## ABOUT THIS EXERCISE
Entries must be copied exactly, with nothing left out.

## ENTRIES SUPPLIED

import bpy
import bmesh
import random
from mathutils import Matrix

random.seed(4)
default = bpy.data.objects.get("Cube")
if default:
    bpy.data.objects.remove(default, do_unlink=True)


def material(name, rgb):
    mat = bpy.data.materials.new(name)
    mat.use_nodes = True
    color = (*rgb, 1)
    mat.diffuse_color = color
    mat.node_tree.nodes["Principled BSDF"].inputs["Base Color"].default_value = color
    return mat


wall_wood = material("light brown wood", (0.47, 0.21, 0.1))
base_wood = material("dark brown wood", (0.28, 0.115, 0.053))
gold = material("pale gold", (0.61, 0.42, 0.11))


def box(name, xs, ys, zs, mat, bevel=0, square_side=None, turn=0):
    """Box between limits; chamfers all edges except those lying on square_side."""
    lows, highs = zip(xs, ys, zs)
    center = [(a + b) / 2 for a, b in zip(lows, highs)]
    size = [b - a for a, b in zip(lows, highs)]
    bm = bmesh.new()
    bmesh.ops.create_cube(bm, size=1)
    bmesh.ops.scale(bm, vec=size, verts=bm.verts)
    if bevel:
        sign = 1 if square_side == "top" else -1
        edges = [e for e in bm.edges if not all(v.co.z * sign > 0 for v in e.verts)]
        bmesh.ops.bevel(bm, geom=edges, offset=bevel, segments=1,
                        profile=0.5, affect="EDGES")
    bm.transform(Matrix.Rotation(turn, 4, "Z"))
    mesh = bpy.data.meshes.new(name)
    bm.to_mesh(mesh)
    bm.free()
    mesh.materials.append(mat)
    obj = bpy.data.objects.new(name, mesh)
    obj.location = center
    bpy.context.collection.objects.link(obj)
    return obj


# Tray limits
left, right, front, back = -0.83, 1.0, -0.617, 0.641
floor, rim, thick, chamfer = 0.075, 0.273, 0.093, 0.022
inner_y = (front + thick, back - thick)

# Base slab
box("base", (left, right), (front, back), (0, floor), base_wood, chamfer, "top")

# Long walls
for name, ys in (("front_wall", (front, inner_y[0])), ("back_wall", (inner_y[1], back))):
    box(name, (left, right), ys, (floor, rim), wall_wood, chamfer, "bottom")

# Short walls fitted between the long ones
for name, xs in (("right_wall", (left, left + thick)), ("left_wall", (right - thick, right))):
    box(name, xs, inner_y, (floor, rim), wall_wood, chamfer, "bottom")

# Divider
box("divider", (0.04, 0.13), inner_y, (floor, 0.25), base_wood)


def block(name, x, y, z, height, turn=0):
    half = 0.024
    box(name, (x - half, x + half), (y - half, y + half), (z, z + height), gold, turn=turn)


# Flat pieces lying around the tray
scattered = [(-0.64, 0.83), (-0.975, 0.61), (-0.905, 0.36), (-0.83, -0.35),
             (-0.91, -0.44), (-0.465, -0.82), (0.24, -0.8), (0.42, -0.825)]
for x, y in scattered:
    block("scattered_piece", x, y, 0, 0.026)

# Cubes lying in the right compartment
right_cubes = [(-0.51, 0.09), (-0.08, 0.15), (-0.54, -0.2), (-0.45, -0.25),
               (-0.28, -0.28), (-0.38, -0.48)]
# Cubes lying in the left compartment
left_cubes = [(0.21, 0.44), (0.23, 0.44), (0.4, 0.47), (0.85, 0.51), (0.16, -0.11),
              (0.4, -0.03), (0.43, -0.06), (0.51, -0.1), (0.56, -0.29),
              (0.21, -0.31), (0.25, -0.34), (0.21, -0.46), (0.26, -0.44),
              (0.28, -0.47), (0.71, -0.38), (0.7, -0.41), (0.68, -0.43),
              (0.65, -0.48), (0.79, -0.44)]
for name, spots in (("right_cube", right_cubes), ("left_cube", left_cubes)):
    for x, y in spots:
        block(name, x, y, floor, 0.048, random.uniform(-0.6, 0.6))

## TASK RESULT
import bpy
import bmesh
import random
from mathutils import Matrix

random.seed(4)
default = bpy.data.objects.get("Cube")
if default:
    bpy.data.objects.remove(default, do_unlink=True)


def material(name, rgb):
    mat = bpy.data.materials.new(name)
    mat.use_nodes = True
    color = (*rgb, 1)
    mat.diffuse_color = color
    mat.node_tree.nodes["Principled BSDF"].inputs["Base Color"].default_value = color
    return mat


wall_wood = material("light brown wood", (0.47, 0.21, 0.1))
base_wood = material("dark brown wood", (0.28, 0.115, 0.053))
gold = material("pale gold", (0.61, 0.42, 0.11))


def box(name, xs, ys, zs, mat, bevel=0, square_side=None, turn=0):
    """Box between limits; chamfers all edges except those lying on square_side."""
    lows, highs = zip(xs, ys, zs)
    center = [(a + b) / 2 for a, b in zip(lows, highs)]
    size = [b - a for a, b in zip(lows, highs)]
    bm = bmesh.new()
    bmesh.ops.create_cube(bm, size=1)
    bmesh.ops.scale(bm, vec=size, verts=bm.verts)
    if bevel:
        sign = 1 if square_side == "top" else -1
        edges = [e for e in bm.edges if not all(v.co.z * sign > 0 for v in e.verts)]
        bmesh.ops.bevel(bm, geom=edges, offset=bevel, segments=1,
                        profile=0.5, affect="EDGES")
    bm.transform(Matrix.Rotation(turn, 4, "Z"))
    mesh = bpy.data.meshes.new(name)
    bm.to_mesh(mesh)
    bm.free()
    mesh.materials.append(mat)
    obj = bpy.data.objects.new(name, mesh)
    obj.location = center
    bpy.context.collection.objects.link(obj)
    return obj


# Tray limits
left, right, front, back = -0.83, 1.0, -0.617, 0.641
floor, rim, thick, chamfer = 0.075, 0.273, 0.093, 0.022
inner_y = (front + thick, back - thick)

# Base slab
box("base", (left, right), (front, back), (0, floor), base_wood, chamfer, "top")

# Long walls
for name, ys in (("front_wall", (front, inner_y[0])), ("back_wall", (inner_y[1], back))):
    box(name, (left, right), ys, (floor, rim), wall_wood, chamfer, "bottom")

# Short walls fitted between the long ones
for name, xs in (("right_wall", (left, left + thick)), ("left_wall", (right - thick, right))):
    box(name, xs, inner_y, (floor, rim), wall_wood, chamfer, "bottom")

# Divider
box("divider", (0.04, 0.13), inner_y, (floor, 0.25), base_wood)


def block(name, x, y, z, height, turn=0):
    half = 0.024
    box(name, (x - half, x + half), (y - half, y + half), (z, z + height), gold, turn=turn)


# Flat pieces lying around the tray
scattered = [(-0.64, 0.83), (-0.975, 0.61), (-0.905, 0.36), (-0.83, -0.35),
             (-0.91, -0.44), (-0.465, -0.82), (0.24, -0.8), (0.42, -0.825)]
for x, y in scattered:
    block("scattered_piece", x, y, 0, 0.026)

# Cubes lying in the right compartment
right_cubes = [(-0.51, 0.09), (-0.08, 0.15), (-0.54, -0.2), (-0.45, -0.25),
               (-0.28, -0.28), (-0.38, -0.48)]
# Cubes lying in the left compartment
left_cubes = [(0.21, 0.44), (0.23, 0.44), (0.4, 0.47), (0.85, 0.51), (0.16, -0.11),
              (0.4, -0.03), (0.43, -0.06), (0.51, -0.1), (0.56, -0.29),
              (0.21, -0.31), (0.25, -0.34), (0.21, -0.46), (0.26, -0.44),
              (0.28, -0.47), (0.71, -0.38), (0.7, -0.41), (0.68, -0.43),
              (0.65, -0.48), (0.79, -0.44)]
for name, spots in (("right_cube", right_cubes), ("left_cube", left_cubes)):
    for x, y in spots:
        block(name, x, y, floor, 0.048, random.uniform(-0.6, 0.6))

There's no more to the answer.